The MOU was welcomed by many as a means to achieve permit streamlining, a concept that Congress has attempted to address over the years, as noted in our prior posts regarding both House and Senate efforts [see prior pipelaws posts, August 4, 2017, July 5, 2017]. It also harkens to President Trump’s January 2017 Presidential Memorandum addressing permit streamlining for domestic manufacturing.  As a representative of the U.S. Chamber of Commerce said of this new MOU, “It shouldn’t take longer to approve a project than to build it.”  Opponents of new infrastructure projects, including pipelines, note that the courts are still deliberating on whether and to what extent large projects need to consider climate change impacts under NEPA.  Challenges such as that are not addressed directly by the MOU, but in theory the MOU will foster a consolidated position by all federal agencies involved.

While the MOU stands to improve the coordination and timing among federal agencies, it is only aspirational, speaking in terms of “goals” and “milestones” that are ultimately non-binding.

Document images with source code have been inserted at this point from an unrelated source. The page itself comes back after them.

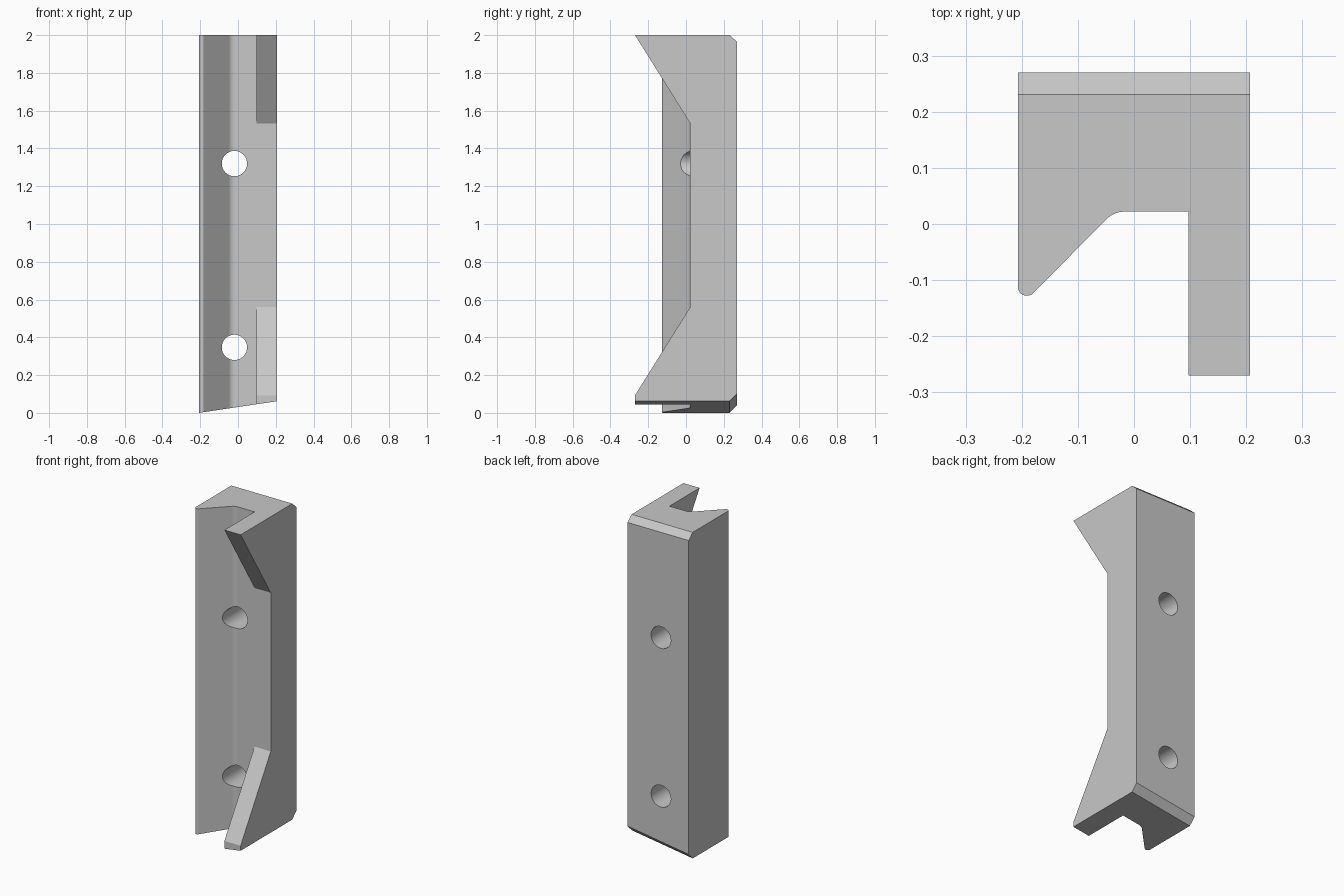
import bpy, bmesh, math
from mathutils import Vector

default = bpy.data.objects.get("Cube")
if default:
    bpy.data.objects.remove(default, do_unlink=True)

HALF_W, BACK, WEB, FRONT = 0.207, 0.27, 0.022, -0.27
WING = 0.097
RISE = 0.062

grey = bpy.data.materials.new("plain grey")
grey.use_nodes = True
COLOUR = (0.58, 0.58, 0.58, 1)
grey.diffuse_color = COLOUR
grey.node_tree.nodes["Principled BSDF"].inputs["Base Color"].default_value = COLOUR


def prism(name, points, offset):
    """Extrude a closed outline of 3D points along an offset."""
    bm = bmesh.new()
    face = bm.faces.new([bm.verts.new(p) for p in points])
    grown = bmesh.ops.extrude_face_region(bm, geom=[face])["geom"]
    top = [v for v in grown if isinstance(v, bmesh.types.BMVert)]
    bmesh.ops.translate(bm, verts=top, vec=offset)
    bmesh.ops.recalc_face_normals(bm, faces=bm.faces)
    mesh = bpy.data.meshes.new(name)
    bm.to_mesh(mesh)
    bm.free()
    obj = bpy.data.objects.new(name, mesh)
    bpy.context.collection.objects.link(obj)
    return obj


def arc(cx, cy, radius, start, end, steps=8):
    angles = [math.radians(start + (end - start) * i / steps) for i in range(steps + 1)]
    return [(cx + radius * math.cos(a), cy + radius * math.sin(a)) for a in angles]


# Cross-section: back block, rounded angled lip and straight wing
outline = [(-HALF_W, BACK), (HALF_W, BACK), (HALF_W, FRONT), (WING, FRONT), (WING, WEB)]
outline += arc(-0.017, WEB - 0.045, 0.045, 90, 135)
outline += arc(-0.191, -0.112, 0.016, -45, -180)
body = prism("bracket_body", [(x, y, 0) for x, y in outline], (0, 0, 2))

# Slanted foot, then chamfers along the top and bottom back edges
bm = bmesh.new()
bm.from_mesh(body.data)
for v in bm.verts:
    if v.co.z < 1:
        v.co.z = RISE * (v.co.x + HALF_W) / (2 * HALF_W)
slope = RISE / (2 * HALF_W)
for point, normal in (((0, BACK, 1.965), (0, 0.035, 0.039)),
                      ((0, BACK, 0.04 + RISE / 2), (slope, 1, -1))):
    cut = bmesh.ops.bisect_plane(bm, geom=bm.verts[:] + bm.edges[:] + bm.faces[:],
                                 plane_co=point, plane_no=Vector(normal).normalized(),
                                 clear_outer=True)["geom_cut"]
    bmesh.ops.contextual_create(bm, geom=[e for e in cut if isinstance(e, bmesh.types.BMEdge)])
bmesh.ops.recalc_face_normals(bm, faces=bm.faces)
bm.to_mesh(body.data)
bm.free()
body.data.materials.append(grey)

# Cutters: the gap in the wing, widening to the front, and two round bolt holes
TOP, BOTTOM = 1.533, 0.56
reach = FRONT - 0.1
flare = (2 - TOP) / (WEB - FRONT) * (WEB - reach)
gap = [(WEB, TOP), (reach, TOP + flare), (reach, BOTTOM - flare), (WEB, BOTTOM)]
cutters = [prism("wing_gap_cutter", [(0.06, y, z) for y, z in gap], (0.3, 0, 0))]
for z in (0.347, 1.32):
    ring = arc(-0.019, z, 0.067, 0, 360, 48)[:-1]
    cutters.append(prism("bolt_hole_cutter", [(x, -0.5, h) for x, h in ring], (0, 1, 0)))

bpy.context.view_layer.objects.active = body
for cutter in cutters:
    mod = body.modifiers.new(cutter.name, "BOOLEAN")
    mod.operation = "DIFFERENCE"
    mod.solver = "EXACT"
    mod.object = cutter
    bpy.ops.object.modifier_apply(modifier=mod.name)
for cutter in cutters:
    bpy.data.objects.remove(cutter, do_unlink=True)

# Smooth the round parts, keep machined edges sharp and broad faces flat
bpy.ops.object.select_all(action="DESELECT")
body.select_set(True)
bpy.ops.object.shade_smooth_by_angle(angle=math.radians(25))
body.modifiers.new("flat_faces", "WEIGHTED_NORMAL").keep_sharp = True
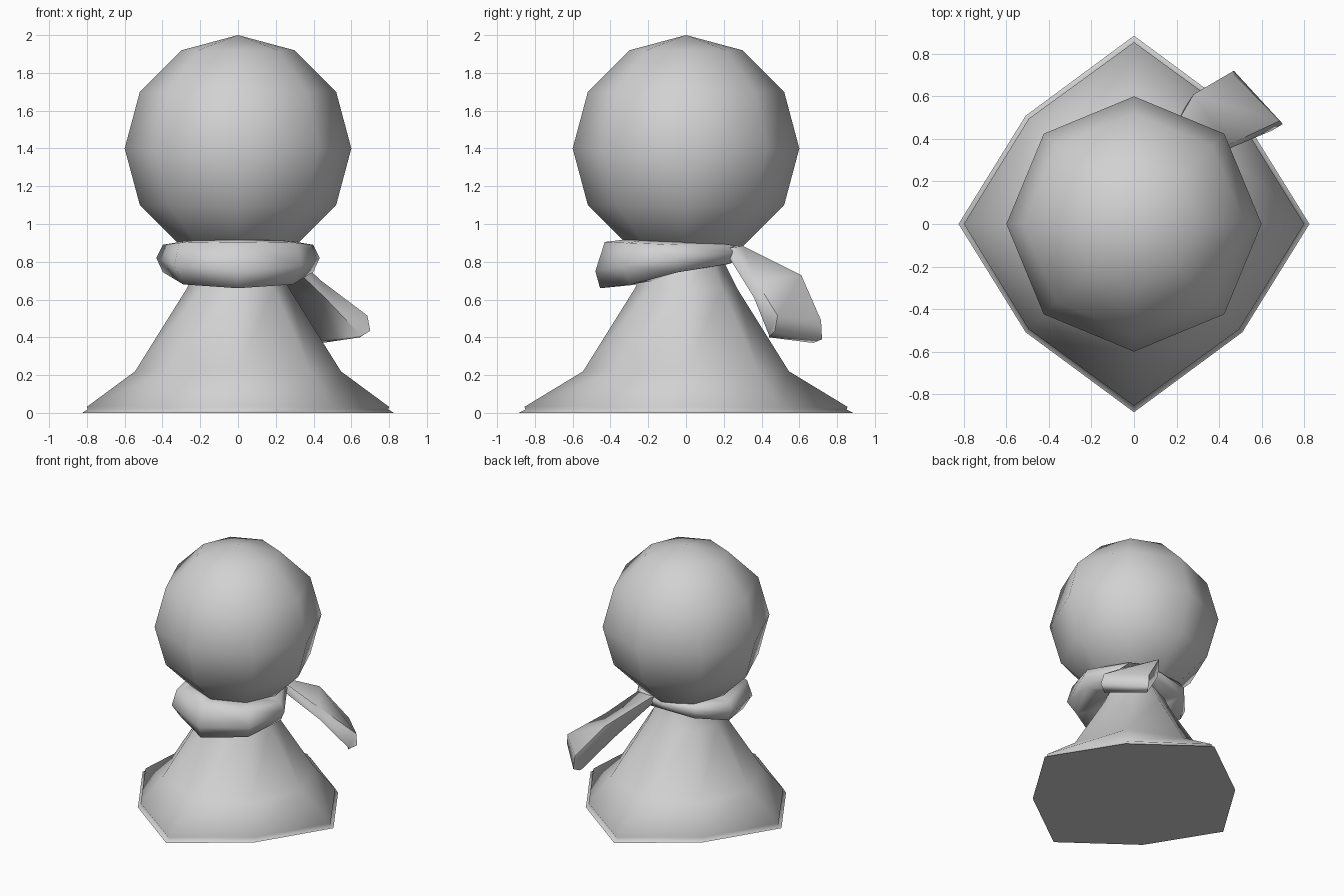
import bpy, bmesh, math

cube = bpy.data.objects.get("Cube")
if cube:
    bpy.data.objects.remove(cube, do_unlink=True)

grey = bpy.data.materials.new("plain grey")
grey.use_nodes = True
grey.diffuse_color = (0.64, 0.64, 0.64, 1)
grey.node_tree.nodes["Principled BSDF"].inputs["Base Color"].default_value = (0.64, 0.64, 0.64, 1)


def finish(obj, name, angle):
    obj.name = name
    obj.data.name = name
    obj.data.materials.append(grey)
    bpy.ops.object.select_all(action='DESELECT')
    obj.select_set(True)
    bpy.context.view_layer.objects.active = obj
    bpy.ops.object.shade_smooth_by_angle(angle=math.radians(angle))


def loft(name, sections, looped=False, angle=60):
    """Skin a row of equal-sized outlines; cap the ends or join them up."""
    bm = bmesh.new()
    rows = [[bm.verts.new(p) for p in s] for s in sections]
    pairs = list(zip(rows, rows[1:]))
    if looped:
        pairs.append((rows[-1], rows[0]))
    else:
        bm.faces.new(rows[0])
        bm.faces.new(rows[-1])
    for a, b in pairs:
        for i in range(len(a)):
            j = (i + 1) % len(a)
            bm.faces.new((a[i], a[j], b[j], b[i]))
    bmesh.ops.recalc_face_normals(bm, faces=bm.faces)
    mesh = bpy.data.meshes.new(name)
    bm.to_mesh(mesh)
    bm.free()
    obj = bpy.data.objects.new(name, mesh)
    bpy.context.collection.objects.link(obj)
    finish(obj, name, angle)


def octagon(rx, ry, diagonal, z):
    points = []
    for i in range(8):
        a = i * math.pi / 4
        if i % 2:
            points.append((diagonal * math.cos(a), diagonal * math.sin(a), z))
        else:
            points.append((rx * math.cos(a), ry * math.sin(a), z))
    return points


# Head
bpy.ops.mesh.primitive_uv_sphere_add(segments=8, ring_count=6, radius=0.6,
                                     location=(0, 0, 1.4))
finish(bpy.context.object, "head", 80)

# Flared body with a thin stepped rim
loft("body", [octagon(0.825, 0.885, 0.72, 0),
              octagon(0.795, 0.85, 0.695, 0.018),
              octagon(0.80, 0.855, 0.70, 0.032),
              octagon(0.545, 0.545, 0.545, 0.22),
              octagon(0.27, 0.27, 0.27, 0.66),
              octagon(0.19, 0.19, 0.19, 0.82),
              octagon(0.17, 0.17, 0.17, 0.98)], angle=110)

# Scarf ring, deep at the front and thin at the back;
# each outline is (radius, height) pairs from inner top round to inner bottom
front = [(0.26, 0.925), (0.43, 0.905), (0.48, 0.75), (0.455, 0.66), (0.25, 0.68)]
front_side = [(0.27, 0.92), (0.44, 0.90), (0.477, 0.78), (0.41, 0.68), (0.24, 0.70)]
side = [(0.25, 0.915), (0.40, 0.89), (0.435, 0.82), (0.40, 0.745), (0.20, 0.75)]
back_side = [(0.22, 0.90), (0.33, 0.89), (0.355, 0.85), (0.33, 0.79), (0.17, 0.77)]
back = [(0.18, 0.89), (0.27, 0.885), (0.30, 0.86), (0.27, 0.81), (0.15, 0.79)]
stations = [(-90, front), (-45, front_side), (-6, side), (45, back_side),
            (90, back), (135, back_side), (174, side), (225, front_side)]
ring = []
for degrees, outline in stations:
    a = math.radians(degrees)
    ring.append([(r * math.cos(a), r * math.sin(a), z) for r, z in outline])
loft("scarf_ring", ring, looped=True, angle=100)

# Scarf tail, hanging out behind the left side;
# each section runs top back, top front, bottom front, bottom back
loft("scarf_tail", [
    [(0.08, 0.20, 0.88), (0.22, 0.14, 0.88), (0.22, 0.14, 0.82), (0.08, 0.20, 0.82)],
    [(0.10, 0.30, 0.885), (0.25, 0.25, 0.875), (0.24, 0.23, 0.82), (0.10, 0.27, 0.83)],
    [(0.28, 0.61, 0.73), (0.44, 0.37, 0.70), (0.46, 0.36, 0.61), (0.24, 0.55, 0.63)],
    [(0.46, 0.715, 0.49), (0.685, 0.485, 0.515), (0.65, 0.44, 0.41), (0.43, 0.66, 0.385)],
    [(0.47, 0.72, 0.39), (0.70, 0.47, 0.435), (0.645, 0.44, 0.40), (0.445, 0.675, 0.37)],
], angle=85)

It may also place more burdens on project applicants, to ensure that all agencies are, in fact, coordinating and adhering to the timetable, etc., and that any disputes are identified and resolved in a timely manner.

In addition, challenges to permits and approvals at the local and state level will be unaffected by this MOU. New infrastructure projects continue to face opposition by environmental or citizen groups, and increasingly states too have posed challenges to large scale projects. For example, as noted in our prior post of July 5, 2017, projects such as Millennium Pipeline Company that received prior FERC approval have found themselves in the U.S. Courts of Appeals addressing state challenges. The Second Circuit recently issued a favorable decision in the Mellennium appeal , however, holding firm to the plain language in the Clean Water Act that the timeline for a state’s action in response to a request for a water quality certification is one year from receipt of the request.

[1] The MOU was signed by the heads of the Department of Transportation; the Federal Energy Regulatory Commission; the Environmental Protection Agency; Department of Energy; U.S. Army Corps of Engineers; Department of the Interior; Department of Agriculture; Department of Commerce; Department of Housing and Urban Development; the Advisory Council on Historic Preservation and the Federal Permitting Improvement Steering Council.